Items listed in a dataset
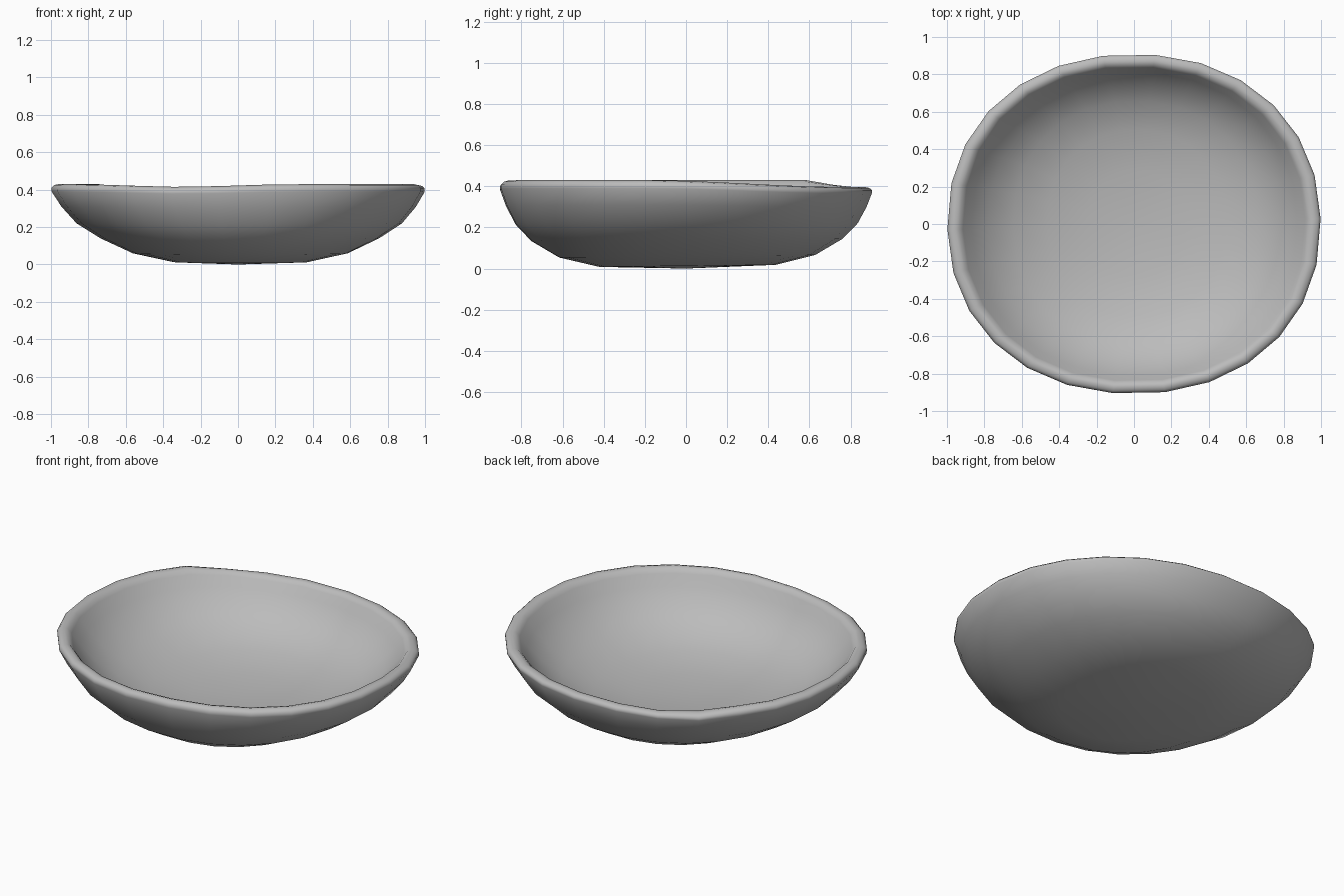
import bpy
import bmesh
from math import cos, sin, tau, pi, copysign, exp, radians

cube = bpy.data.objects.get("Cube")
if cube:
    bpy.data.objects.remove(cube, do_unlink=True)

SIDES = 26
RIM = 0.43

# Wall profile from the underside, over the rounded lip, to the inner floor:
# height, half width, half depth
PROFILE = [
    (0.013, 0.36, 0.43), (0.06, 0.575, 0.625), (0.14, 0.745, 0.76),
    (0.22, 0.87, 0.835), (0.31, 0.948, 0.88), (0.39, 0.997, 0.907),
    (0.41, 0.998, 0.908), (0.424, 0.985, 0.895), (RIM, 0.96, 0.875),
    (0.424, 0.935, 0.855), (0.40, 0.915, 0.84), (0.34, 0.87, 0.81),
    (0.255, 0.785, 0.75), (0.175, 0.655, 0.655), (0.115, 0.475, 0.5),
    (0.08, 0.26, 0.28),
]


def rounded(value):
    """Slightly squared-off ellipse coordinate."""
    return copysign(abs(value) ** 0.93, value)


def rim_drop(x, y):
    """Hand-shaped lip: lower at the back, a shallow dip at the front."""
    start, end = (-0.2, 0.78) if x > -0.4 else (0.58, 0.8)
    t = min(max((y - start) / (end - start), 0), 1)
    drop = 0.034 * t * t * (3 - 2 * t)
    if y < 0:
        drop += 0.015 * exp(-((x + 0.3) / 0.35) ** 2) * min(-y / 0.5, 1)
    return drop


def make_ring(bm, height, half_x, half_y):
    shift = 0.015 * (1 - min(height / 0.4, 1))
    ring = []
    for i in range(SIDES):
        a = tau * i / SIDES + pi / SIDES * 0.2
        x = half_x * rounded(cos(a))
        y = half_y * rounded(sin(a))
        lift = 0.012 * y * (1 - height / RIM)      # gently tilted base
        drop = rim_drop(x, y) * (height / RIM) ** 3
        ring.append(bm.verts.new((x + shift, y + shift / 2, height + lift - drop)))
    return ring


# Bowl
bm = bmesh.new()
rings = [make_ring(bm, *row) for row in PROFILE]
for low, high in zip(rings, rings[1:]):
    for i in range(SIDES):
        j = (i + 1) % SIDES
        bm.faces.new((low[i], low[j], high[j], high[i]))
for ring, height in ((rings[0], 0.0), (rings[-1], 0.07)):
    centre = bm.verts.new((0, 0, height))
    for i in range(SIDES):
        bm.faces.new((ring[i], ring[(i + 1) % SIDES], centre))
bmesh.ops.recalc_face_normals(bm, faces=bm.faces)
mesh = bpy.data.meshes.new("bowl")
bm.to_mesh(mesh)
bm.free()
bowl = bpy.data.objects.new("bowl", mesh)
bpy.context.collection.objects.link(bowl)

# Plain grey finish
grey = bpy.data.materials.new("plain grey")
grey.use_nodes = True
colour = (0.5, 0.5, 0.5, 1)
grey.diffuse_color = colour
grey.node_tree.nodes["Principled BSDF"].inputs["Base Color"].default_value = colour
mesh.materials.append(grey)

# Smooth surfaces all over, including the lip
bpy.context.view_layer.objects.active = bowl
bowl.select_set(True)
bpy.ops.object.shade_smooth_by_angle(angle=radians(70))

# Work to complete
Which lines of the data hold the string "rounded"? Return each of them.

# Result for this task
# Wall profile from the underside, over the rounded lip, to the inner floor:
def rounded(value):
        x = half_x * rounded(cos(a))
        y = half_y * rounded(sin(a))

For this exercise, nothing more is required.